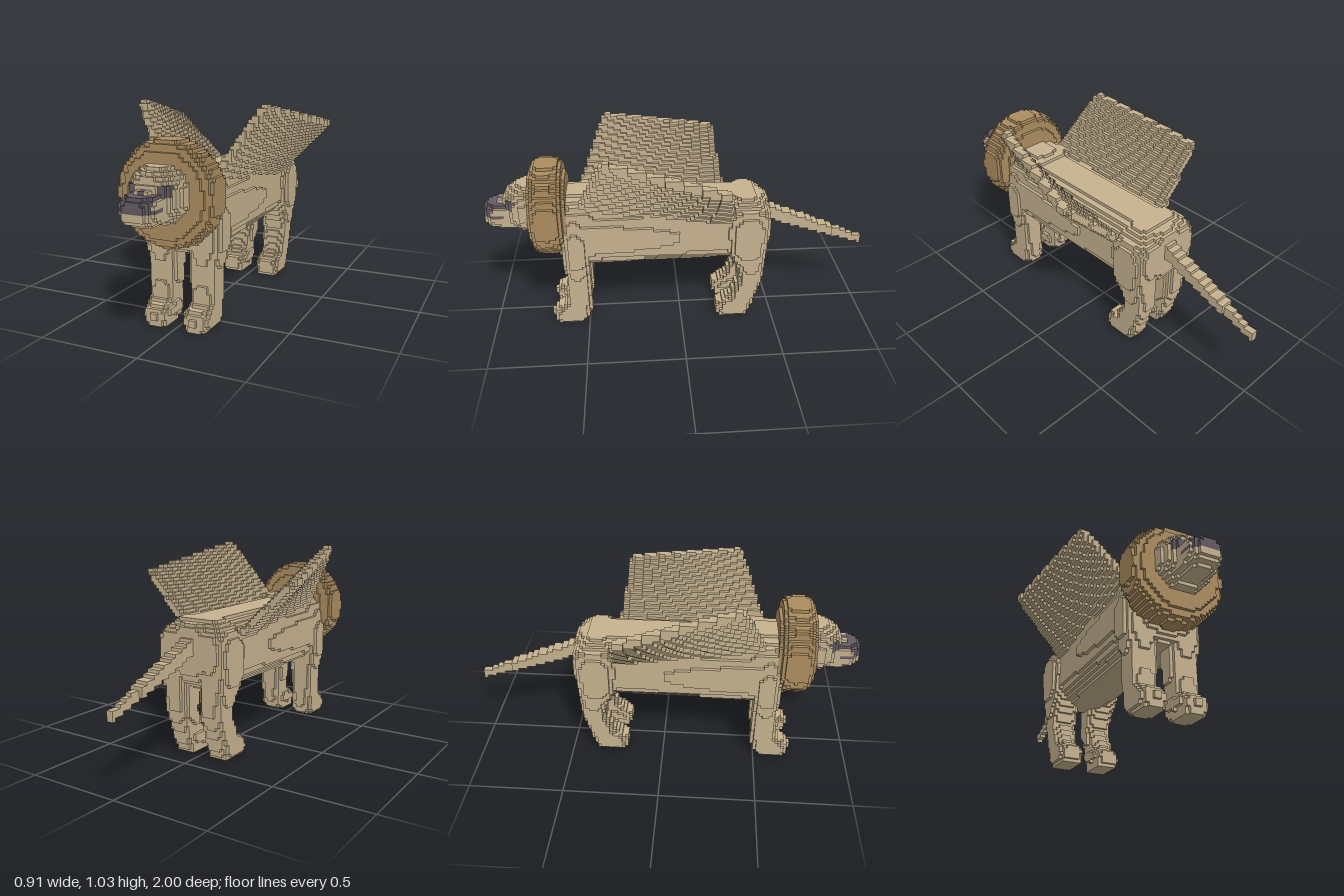
import * as THREE from 'three';

// Cube grid: NX is even so that x = 0 falls on a cell border
const NX = 56, NY = 62, NZ = 119, S = 2 / NZ;
const ORIGIN = [-NX / 2 * S, 0, -1];
const PARTS = ['empty', 'body', 'mane', 'head', 'nose', 'eye', 'wing', 'frontLeg', 'hindLeg', 'tail'];
const PAIRED = ['eye', 'wing', 'frontLeg', 'hindLeg'];

const mix = (a, b, t) => a + (b - a) * t;
const blob = (p, c, r, n) =>
  Math.abs((p[0] - c[0]) / r[0]) ** n + Math.abs((p[1] - c[1]) / r[1]) ** n + Math.abs((p[2] - c[2]) / r[2]) ** n <= 1;

// Leg sections: height, back z, front z, inner x, outer x
const FRONT_LEG = [
  [0, 0.55, 0.67, 0.045, 0.155], [0.03, 0.49, 0.69, 0.045, 0.168], [0.07, 0.485, 0.69, 0.035, 0.168],
  [0.12, 0.485, 0.62, 0.048, 0.168], [0.2, 0.482, 0.605, 0.04, 0.17], [0.3, 0.482, 0.605, 0.033, 0.178],
  [0.4, 0.475, 0.61, 0.033, 0.202], [0.54, 0.48, 0.605, 0.045, 0.2], [0.64, 0.5, 0.59, 0.05, 0.175],
];
const HIND_LEG = [
  [0, -0.365, -0.21, 0.045, 0.155], [0.03, -0.38, -0.185, 0.045, 0.168], [0.07, -0.395, -0.19, 0.035, 0.168],
  [0.12, -0.405, -0.265, 0.045, 0.168], [0.24, -0.44, -0.322, 0.035, 0.172], [0.33, -0.44, -0.29, 0.033, 0.182],
  [0.42, -0.447, -0.245, 0.03, 0.202], [0.56, -0.47, -0.23, 0.01, 0.203], [0.64, -0.46, -0.25, 0, 0.19],
  [0.7, -0.39, -0.29, 0, 0.11],
];

function inLeg(sections, x, y, z) {
  for (let i = 0; i < sections.length - 1; i++) {
    const a = sections[i], b = sections[i + 1];
    if (y < a[0] || y > b[0]) continue;
    const t = (y - a[0]) / (b[0] - a[0]);
    const [, z0, z1, x0, x1] = a.map((v, k) => mix(v, b[k], t));
    const dx = (Math.abs(x) - (x0 + x1) / 2) / ((x1 - x0) / 2);
    const dz = (z - (z0 + z1) / 2) / ((z1 - z0) / 2);
    return Math.abs(dx) ** 3 + Math.abs(dz) ** 3 <= 1;
  }
  return false;
}

function inBody(x, y, z) {
  if (z < -0.47 || z > 0.645) return false;
  const f = (z + 0.47) / 1.115;
  // rounded chest and rump
  const end = Math.max(0, (z - 0.52) / 0.125, (-0.3 - z) / 0.17);
  const k = Math.sqrt(Math.max(0, 1 - end ** 2.4));
  const rx = mix(0.165, 0.192, f) * mix(0.3, 1, k);
  const ry = 0.182 * mix(0.35, 1, k);
  const cy = 0.527 + (z < -0.3 ? 0.045 * (1 - k) : 0);
  return Math.abs(x / rx) ** 2.5 + Math.abs((y - cy) / ry) ** 2.5 <= 1;
}

function inTail(x, y, z) {
  if (z > -0.4) return false;
  const t = (-0.45 - z) / 0.55;
  return Math.abs(x) < (z > -0.83 ? 2 : 1) * S &&
    Math.abs(y - (0.578 + (z + 0.47) * 0.385)) < mix(0.037, 0.019, t);
}

function partAt(x, y, z) {
  const p = [x, y, z], ax = Math.abs(x);
  const head = blob(p, [0, 0.665, 0.755], [0.136, 0.13, 0.15], 2.2);
  const snout = blob(p, [0, 0.628, 0.87], [0.092, 0.074, 0.137], 2.6);
  if (head || snout) {
    const col = Math.floor(ax / S), row = Math.floor(y / S);
    if (z > 0.82 && col >= 3 && col <= 5 && row >= 40 && row <= 42) return 'eye';
    const noseWidth = { 37: 5, 38: 4, 39: 4, 40: 4, 41: 1 }[row] || 0;
    if (z > 0.895 && col < noseWidth) return 'nose';
    if (z > 0.76 || Math.hypot(x, y - 0.665) < 0.13) return 'head';
  }
  const r = Math.hypot(x, y - 0.65);
  if ((r / 0.243) ** 4 + Math.abs((z - 0.675) / 0.094) ** 4 <= 1) return 'mane';
  // neck
  if (z > 0.42 && z < 0.64 && blob(p, [0, 0.6, 0.52], [0.17, 0.135, 0.16], 3)) return 'body';
  if (inLeg(FRONT_LEG, x, y, z)) return 'frontLeg';
  if (inLeg(HIND_LEG, x, y, z)) return 'hindLeg';
  if (inBody(x, y, z)) return 'body';
  if (inTail(x, y, z)) return 'tail';
  return 'empty';
}

const inside = (i, j, k) => i >= 0 && j >= 0 && k >= 0 && i < NX && j < NY && k < NZ;
const index = (i, j, k) => (i * NY + j) * NZ + k;

function fillGrid() {
  const grid = new Uint8Array(NX * NY * NZ);
  for (let i = 0; i < NX; i++) for (let j = 0; j < NY; j++) for (let k = 0; k < NZ; k++) {
    const x = ORIGIN[0] + (i + 0.5) * S, y = (j + 0.5) * S, z = -1 + (k + 0.5) * S;
    grid[index(i, j, k)] = PARTS.indexOf(partAt(x, y, z));
  }
  // Wings: a twisted sheet between root edge and tip edge, thickened by a small ball
  const rootFront = new THREE.Vector3(0.115, 0.67, 0.51), rootBack = new THREE.Vector3(0.14, 0.59, -0.25);
  const tipFront = new THREE.Vector3(0.318, 1.005, 0.37), tipBack = new THREE.Vector3(0.436, 0.887, -0.2);
  const R = 0.022, root = new THREE.Vector3(), p = new THREE.Vector3(), tip = new THREE.Vector3();
  for (let u = 0; u <= 1; u += 0.008) {
    root.lerpVectors(rootFront, rootBack, u);
    tip.lerpVectors(tipFront, tipBack, u);
    for (let v = 0; v <= 1; v += 0.015) {
      p.lerpVectors(root, tip, v);
      const c = [0, 1, 2].map(a => Math.floor((p.getComponent(a) - ORIGIN[a]) / S));
      for (let i = c[0] - 1; i <= c[0] + 1; i++) for (let j = c[1] - 1; j <= c[1] + 1; j++) for (let k = c[2] - 1; k <= c[2] + 1; k++) {
        const d = Math.hypot(ORIGIN[0] + (i + 0.5) * S - p.x, (j + 0.5) * S - p.y, -1 + (k + 0.5) * S - p.z);
        if (d > R || !inside(i, j, k)) continue;
        for (const m of [i, NX - 1 - i])
          if (!grid[index(m, j, k)]) grid[index(m, j, k)] = PARTS.indexOf('wing');
      }
    }
  }
  return grid;
}

export function createModel() {
  const tan = new THREE.MeshStandardMaterial({ color: 0xc6b28f });
  tan.name = 'tan fur';
  const brown = new THREE.MeshStandardMaterial({ color: 0xab8d60 });
  brown.name = 'brown mane';
  const dark = new THREE.MeshStandardMaterial({ color: 0x645b64 });
  dark.name = 'dark grey';
  const materials = { mane: brown, nose: dark, eye: dark };

  const grid = fillGrid();
  const faces = {};
  // Exposed cube faces, collected part by part
  for (let i = 0; i < NX; i++) for (let j = 0; j < NY; j++) for (let k = 0; k < NZ; k++) {
    const part = PARTS[grid[index(i, j, k)]];
    if (part === 'empty') continue;
    const side = i >= NX / 2 ? 'left' : 'right';
    const name = PAIRED.includes(part) ? side + part[0].toUpperCase() + part.slice(1) : part;
    const out = faces[name] ??= { position: [], normal: [], material: materials[part] ?? tan };
    for (let a = 0; a < 3; a++) for (const sign of [-1, 1]) {
      const n = [0, 0, 0];
      n[a] = sign;
      const next = [i + n[0], j + n[1], k + n[2]];
      if (inside(...next) && grid[index(...next)]) continue;
      const corners = [[0, 0], [1, 0], [1, 1], [0, 1]].map(([du, dv]) => {
        const c = [i, j, k];
        c[a] += sign > 0 ? 1 : 0;
        c[(a + 1) % 3] += du;
        c[(a + 2) % 3] += dv;
        return c.map((v, m) => ORIGIN[m] + v * S);
      });
      if (sign < 0) corners.reverse();
      for (const q of [0, 1, 2, 0, 2, 3]) {
        out.position.push(...corners[q]);
        out.normal.push(...n);
      }
    }
  }

  const model = new THREE.Group();
  model.name = 'wingedLion';
  for (const [name, { position, normal, material }] of Object.entries(faces)) {
    const geometry = new THREE.BufferGeometry();
    geometry.setAttribute('position', new THREE.Float32BufferAttribute(position, 3));
    geometry.setAttribute('normal', new THREE.Float32BufferAttribute(normal, 3));
    const mesh = new THREE.Mesh(geometry, material);
    mesh.name = name;
    model.add(mesh);
  }
  return model;
}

##########

EXERCISE:
Only the lines from the one containing "const cy = 0.527" through the one containing "if (z > 0.895" are to be retyped, both boundary lines included, with no other material.

EXPECTED OUTPUT:
  const cy = 0.527 + (z < -0.3 ? 0.045 * (1 - k) : 0);
  return Math.abs(x / rx) ** 2.5 + Math.abs((y - cy) / ry) ** 2.5 <= 1;
}

function inTail(x, y, z) {
  if (z > -0.4) return false;
  const t = (-0.45 - z) / 0.55;
  return Math.abs(x) < (z > -0.83 ? 2 : 1) * S &&
    Math.abs(y - (0.578 + (z + 0.47) * 0.385)) < mix(0.037, 0.019, t);
}

function partAt(x, y, z) {
  const p = [x, y, z], ax = Math.abs(x);
  const head = blob(p, [0, 0.665, 0.755], [0.136, 0.13, 0.15], 2.2);
  const snout = blob(p, [0, 0.628, 0.87], [0.092, 0.074, 0.137], 2.6);
  if (head || snout) {
    const col = Math.floor(ax / S), row = Math.floor(y / S);
    if (z > 0.82 && col >= 3 && col <= 5 && row >= 40 && row <= 42) return 'eye';
    const noseWidth = { 37: 5, 38: 4, 39: 4, 40: 4, 41: 1 }[row] || 0;
    if (z > 0.895 && col < noseWidth) return 'nose';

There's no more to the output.